September 18, 2016

Rewind & Review #69


~I went to three author events in one week - two discussions and signings, and one reading.
~This past week felt tougher than the week before finals usually is.

Books I Won/Traded for/was Gifted
Girl Against the Universe by Paula Stokes (ARC gifted by @NSchumacher85)
Hello, I Love You by Katie M. Stout (ARC gifted by @bookaddictguide)
We Are Still Tornadoes by Michael Kun and Susan Mullen (ARC trade with @otakutwins1)
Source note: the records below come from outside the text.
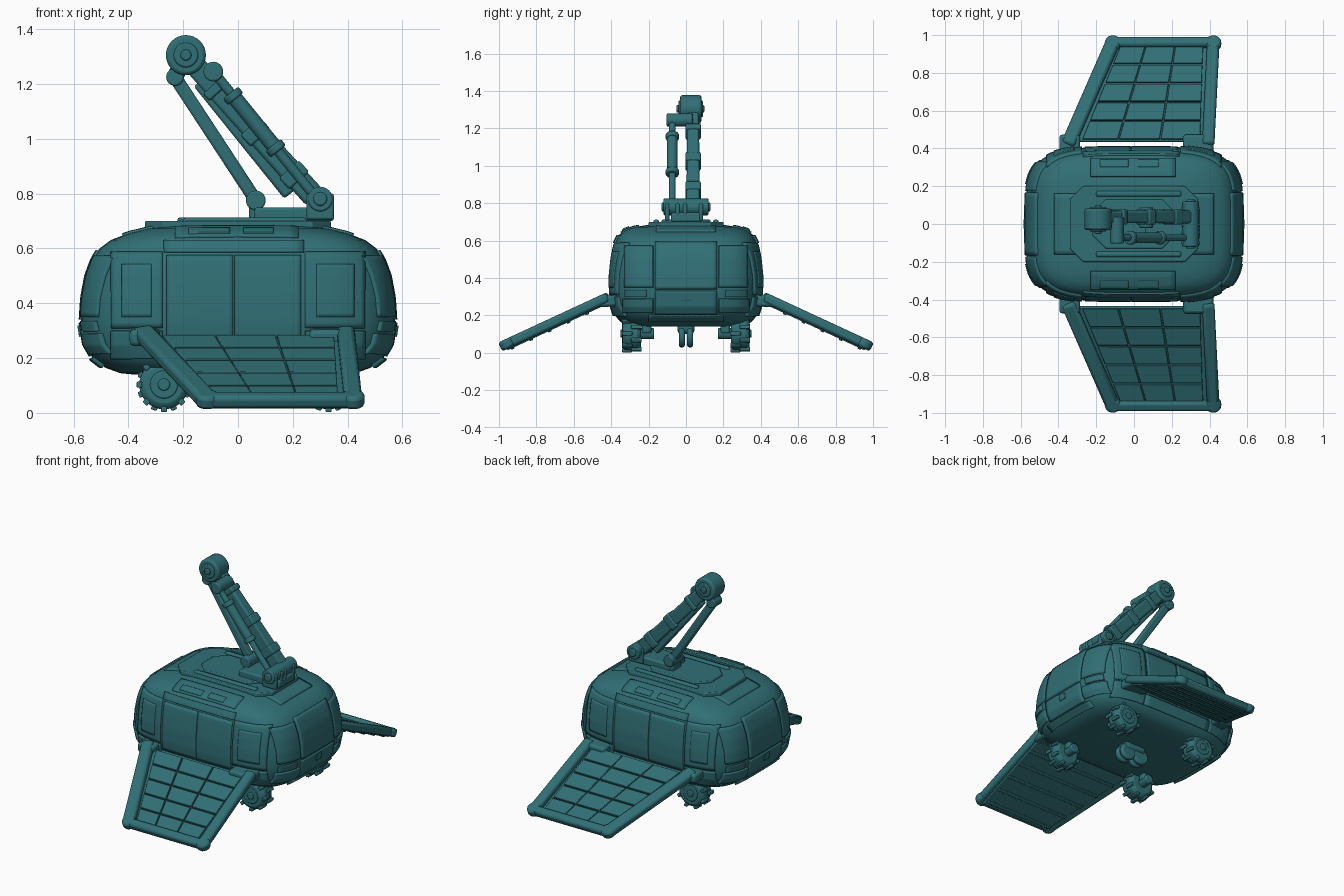
import bpy, bmesh, math
from mathutils import Vector, Matrix

cube = bpy.data.objects.get("Cube")
if cube:
    bpy.data.objects.remove(cube)

teal = bpy.data.materials.new("teal_paint")
teal.use_nodes = True
colour = (0.03, 0.16, 0.18, 1)
teal.diffuse_color = colour
teal.node_tree.nodes["Principled BSDF"].inputs["Base Color"].default_value = colour


def finish(name, bm, bevel=0.0, matrix=None):
    bmesh.ops.recalc_face_normals(bm, faces=bm.faces)
    mesh = bpy.data.meshes.new(name)
    bm.to_mesh(mesh)
    bm.free()
    mesh.materials.append(teal)
    ob = bpy.data.objects.new(name, mesh)
    bpy.context.scene.collection.objects.link(ob)
    if matrix:
        ob.matrix_world = matrix
    if bevel:
        mod = ob.modifiers.new("Bevel", "BEVEL")
        mod.width, mod.segments, mod.limit_method = bevel, 2, "ANGLE"
    bpy.ops.object.select_all(action="DESELECT")
    ob.select_set(True)
    bpy.context.view_layer.objects.active = ob
    bpy.ops.object.shade_smooth_by_angle(angle=math.radians(35))
    return ob


def beam(name, a, b, width, depth, bevel=0.01, hint=(0, 1, 0), taper=1.0):
    """Box from a to b; width runs along the hint direction."""
    a, b = Vector(a), Vector(b)
    d = (b - a).normalized()
    side = (Vector(hint) - d * d.dot(Vector(hint))).normalized()
    rot = Matrix((side, d.cross(side), d)).transposed().to_4x4()
    bm = bmesh.new()
    bmesh.ops.create_cube(bm, size=1)
    for v in bm.verts:
        k = taper if v.co.z > 0 else 1
        v.co = (v.co.x * width * k, v.co.y * depth * k, v.co.z * (b - a).length)
    return finish(name, bm, bevel, Matrix.Translation((a + b) / 2) @ rot)


def rod(name, a, b, radius, bevel=0.006, sides=24):
    a, b = Vector(a), Vector(b)
    bm = bmesh.new()
    bmesh.ops.create_cone(bm, cap_ends=True, segments=sides, radius1=radius,
                          radius2=radius, depth=(b - a).length)
    rot = (b - a).to_track_quat("Z", "Y").to_matrix().to_4x4()
    return finish(name, bm, bevel, Matrix.Translation((a + b) / 2) @ rot)


def slab(name, points, thickness, bevel=0.006):
    """Extrude a flat polygon against its upward normal."""
    bm = bmesh.new()
    face = bm.faces.new([bm.verts.new(p) for p in points])
    face.normal_update()
    n = face.normal if face.normal.z > 0 else -face.normal
    shift = n * -thickness
    out = bmesh.ops.extrude_face_region(bm, geom=[face])
    bmesh.ops.translate(bm, vec=shift, verts=[e for e in out["geom"] if isinstance(e, bmesh.types.BMVert)])
    return finish(name, bm, bevel)


# Rounded cabin shell: superellipse rings at (height, half length, half width)
RINGS = [(.14, .38, .25), (.145, .43, .31), (.165, .485, .35), (.2, .53, .38),
         (.25, .56, .397), (.33, .573, .407), (.42, .567, .405), (.5, .552, .397),
         (.56, .53, .388), (.6, .505, .375), (.63, .465, .36), (.655, .40, .325),
         (.672, .33, .28), (.685, .25, .2), (.69, .1, .1)]
SIDES = 72


def power(v):
    return math.copysign(abs(v) ** .48, v)


bm = bmesh.new()
loops = []
for z, hx, hy in RINGS:
    angles = [2 * math.pi * i / SIDES for i in range(SIDES)]
    loops.append([bm.verts.new((hx * power(math.cos(t)), hy * power(math.sin(t)), z)) for t in angles])
for low, high in zip(loops, loops[1:]):
    for i in range(SIDES):
        j = (i + 1) % SIDES
        bm.faces.new((low[i], low[j], high[j], high[i]))
bm.faces.new(loops[0])
bm.faces.new(loops[-1])
body = finish("cabin_body", bm)


def panel(name, axis, sign, u, v, thick=0.02, res=14):
    """Skin panel wrapped on the cabin; u, v are ranges on the other two axes."""
    others = [i for i in range(3) if i != axis]
    bm = bmesh.new()
    bmesh.ops.create_grid(bm, x_segments=res, y_segments=res, size=.5)
    for w in bm.verts:
        co = [0, 0, 0]
        co[axis] = sign * 1.2
        co[others[0]] = u[0] + (w.co.x + .5) * (u[1] - u[0])
        co[others[1]] = v[0] + (w.co.y + .5) * (v[1] - v[0])
        w.co = co
    ob = finish(name, bm)
    wrap = ob.modifiers.new("Wrap", "SHRINKWRAP")
    wrap.target, wrap.wrap_method = body, "PROJECT"
    wrap.use_project_x, wrap.use_project_y, wrap.use_project_z = [axis == i for i in range(3)]
    wrap.use_positive_direction = wrap.use_negative_direction = True
    wrap.project_limit = 1.1
    solid = ob.modifiers.new("Thickness", "SOLIDIFY")
    solid.thickness, solid.offset = thick, 0
    return ob


# Side doors, windows and trim on both long sides
for s, word in ((-1, "front"), (1, "back")):
    panel(word + "_door_right", 1, s, (-.26, -.018), (.27, .575), .012)
    panel(word + "_door_left", 1, s, (-.012, .23), (.27, .575), .012)
    panel(word + "_door_header", 1, s, (-.27, .24), (.585, .625), .022)
    panel(word + "_sill", 1, s, (-.27, .24), (.2, .262), .024)
    for x0, x1, part in ((-.46, -.275, "right"), (.245, .46, "left")):
        panel(f"{word}_{part}_side_panel", 1, s, (x0, x1), (.31, .585), .018)
        panel(f"{word}_{part}_window", 1, s, (x0 + .04, x1 - .04), (.35, .54), .028)
        panel(f"{word}_{part}_lower_panel", 1, s, (x0, x1), (.2, .3), .022)
    panel(word + "_roof_strip", 2, 1, (-.23, .22), (.25 * s, .345 * s), .016)
    for x0, x1 in ((-.18, -.03), (.02, .13)):
        panel(word + "_roof_vent", 2, 1, (x0, x1), (.30 * s, .335 * s), .028)

# End windscreens, corner panels, bumpers and lamps
for s, word in ((-1, "right"), (1, "left")):
    panel(word + "_end_window", 0, s, (-.165, .165), (.34, .59), .018)
    panel(word + "_end_lower", 0, s, (-.165, .165), (.21, .33), .018)
    panel(word + "_bumper", 0, s, (-.2, .2), (.175, .203), .028)
    panel(word + "_badge_plate", 0, s, (-.025, .025), (.28, .32), .03)
    for t in (-1, 1):
        panel(word + "_corner_panel", 0, s, (.175 * t, .325 * t), (.35, .57), .018)
        panel(word + "_corner_lower", 0, s, (.175 * t, .33 * t), (.22, .29), .024)
        panel(word + "_lamp", 0, s, (.21 * t, .32 * t), (.3, .335), .026)
    panel(word + "_roof_end", 2, 1, (.25 * s, .42 * s), (-.16, .16), .016)

# Raised roof deck
for name, hx, hy, z, h in (("roof_deck", .34, .2, .70, .04), ("roof_hatch", .22, .13, .712, .03)):
    k = .07
    corners = [(hx, hy - k), (hx - k, hy), (k - hx, hy), (-hx, hy - k)]
    slab(name, [(x, y, z) for x, y in corners] + [(x, -y, z) for x, y in reversed(corners)], h)
for s in (-1, 1):
    beam("roof_rail", (-.2, .16 * s, .70), (.25, .16 * s, .70), .03, .025)


# Fold-down ramps: point at x and fraction s down the slope, raised by lift
def ramp_point(x, s, side, lift=0.0):
    return Vector((x, side * (.44 + .54 * s + .42 * lift), .288 - .25 * s + .9 * lift))


def left_edge(s):
    return -.32 + .235 * s


for side, word in ((-1, "front"), (1, "back")):
    def P(x, s, lift=0.0):
        return ramp_point(x, s, side, lift)
    edge = [P(left_edge(0), 0), P(.40, 0), P(.42, .97), P(left_edge(.97), .97)]
    slab(word + "_ramp_floor", [p - Vector((0, 0, .012)) for p in edge], .022)
    up = P(0, 0, 1) - P(0, 0)
    for part, a, b, w in (("right_rail", (-.35, -.04), (-.112, .965), .075),
                          ("left_rail", (.393, -.04), (.42, .965), .065),
                          ("lip", (-.13, .965), (.435, .965), .055)):
        beam(f"{word}_ramp_{part}", P(*a), P(*b), .052, w, .016, up)
    for x in (-.112, .42):
        rod(word + "_ramp_corner", P(x, .955, -.026), P(x, .955, .026), .042, .014)
    # Hinge lugs tying the rails to the cabin
    for x, w in ((-.34, .11), (.34, .16)):
        beam(word + "_hinge", (x, side * .36, .28), P(x, .06), w, .06, .015, (1, 0, 0))
    # Deck planks above, stiffening ribs below
    for r in range(5):
        s0, s1 = .02 + r * .185, .19 + r * .185
        for u0, u1 in ((.06, .32), (.33, .63), (.64, .93)):
            quad = []
            for s, u in ((s0, u0), (s0, u1), (s1, u1), (s1, u0)):
                x0 = left_edge(s)
                quad.append(P(x0 + u * (.40 - x0), s, .002))
            slab(word + "_ramp_plank", quad, .018, .003)
        beam(word + "_ramp_rib", P(left_edge(s1), s1, -.03), P(.40, s1, -.03), .02, .02, .004, up)


# Road wheels with chunky tread
def wheel(name, x, y, s):
    c = Vector((x, y, .103))
    half = Vector((0, .05, 0))
    rod(name + "_tyre", c - half, c + half, .09, .022, 32)
    rod(name + "_rim", c, c + half * 1.06 * s, .052, .006)
    rod(name + "_hub", c, c + half * 1.2 * s, .022, .005)
    rod(name + "_axle", c, c - half * 2.4 * s, .03)
    beam(name + "_leg", c - half * 1.6 * s, c - half * 1.6 * s + Vector((0, 0, .08)), .05, .07)
    for i in range(16):
        t = 2 * math.pi * i / 16
        d = Vector((math.cos(t), 0, math.sin(t)))
        off = half * (.5 if i % 2 else -.5)
        beam(name + "_lug", c + off + d * .08, c + off + d * .1, .056, .022, .004)


for x, end in ((-.27, "right"), (.33, "left")):
    for s, word in ((-1, "front"), (1, "back")):
        wheel(f"{word}_{end}_wheel", x, .29 * s, s)

# Centre support roller under the floor
beam("roller_mount", (.02, 0, .1), (.02, 0, .16), .09, .16, .02)
for s in (-1, 1):
    for x in (-.03, .07):
        rod("centre_roller", (x, .006 * s, .085), (x, .038 * s, .085), .055, .01)

# Crane base
beam("crane_base", (.06, 0, .725), (.35, 0, .725), .16, .05)
beam("strut_bracket", (.065, .03, .70), (.065, .03, .78), .09, .05)
for y in (-.1, -.045, -.005, .08):
    beam("pivot_cheek", (.30, y, .705), (.30, y, .80), .022, .1, .008)
rod("base_pivot", (.30, -.12, .78), (.30, .12, .78), .045)
rod("base_pivot_cap", (.30, -.13, .78), (.30, .13, .78), .025)
rod("strut_pivot", (.065, -.02, .775), (.065, .09, .775), .036)

# Boom with stepped sections and head drum
low, head = Vector((.28, .038, .785)), Vector((-.19, .038, 1.305))
beam("main_boom", low, head, .07, .085, .012, taper=.9)
for a, b, grow in ((.12, .2, .012), (.42, .5, .012), (.74, .79, .012)):
    beam("boom_collar", low.lerp(head, a), low.lerp(head, b), .07 + grow, .085 + grow, .008)
shift = Vector((-.045, 0, -.04))
beam("boom_keel", low.lerp(head, .1) + shift, low.lerp(head, .85) + shift * .5, .045, .05, .01)
rod("head_drum", head - Vector((0, .07, 0)), head + Vector((0, .045, 0)), .073, .012, 32)
rod("head_ring", head - Vector((0, .078, 0)), head + Vector((0, .052, 0)), .045)
rod("head_bolt", head - Vector((0, .09, 0)), head + Vector((0, .06, 0)), .02)

# Lower link bar
tip = Vector((-.23, .038, 1.225))
beam("link_bar", (.065, .038, .775), tip, .045, .048, .01)
rod("link_pivot", tip - Vector((0, .04, 0)), tip + Vector((0, .04, 0)), .032)
beam("link_head", tip, head, .06, .06)

# Hydraulic ram beside the boom
foot, top = Vector((.28, -.073, .79)), Vector((-.09, -.073, 1.245))
rod("ram_rod", foot, top, .018)
rod("ram_cylinder", foot.lerp(top, .38), foot.lerp(top, .82), .028)
for a in (.36, .78):
    rod("ram_collar", foot.lerp(top, a), foot.lerp(top, a + .05), .036)
rod("ram_top_pivot", top - Vector((0, .03, 0)), top + Vector((0, .11, 0)), .036)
Books I Bought
Defending Taylor by Miranda Kenneally
Breakfast Served Anytime by Sarah Combs
Empire of Storms by Sarah J. Maas

Books I Read
Like No Other by Una LaMarche (reread)
When the Moon Was Ours by Anna-Marie McLemore
Under a Painted Sky by Stacey Lee (reread)
All We Have Left by Wendy Mills (3.5 stars)
The Wilder Life by Wendy McClure (4 stars)
My Unscripted Life by Lauren Morrill
Empire of Storms by Sarah J. Maas (4.5 stars)

Blog Posts You Might've Missed in the Last Few Weeks
   (from 9/5-9/10)
   (from 9/11-9/17)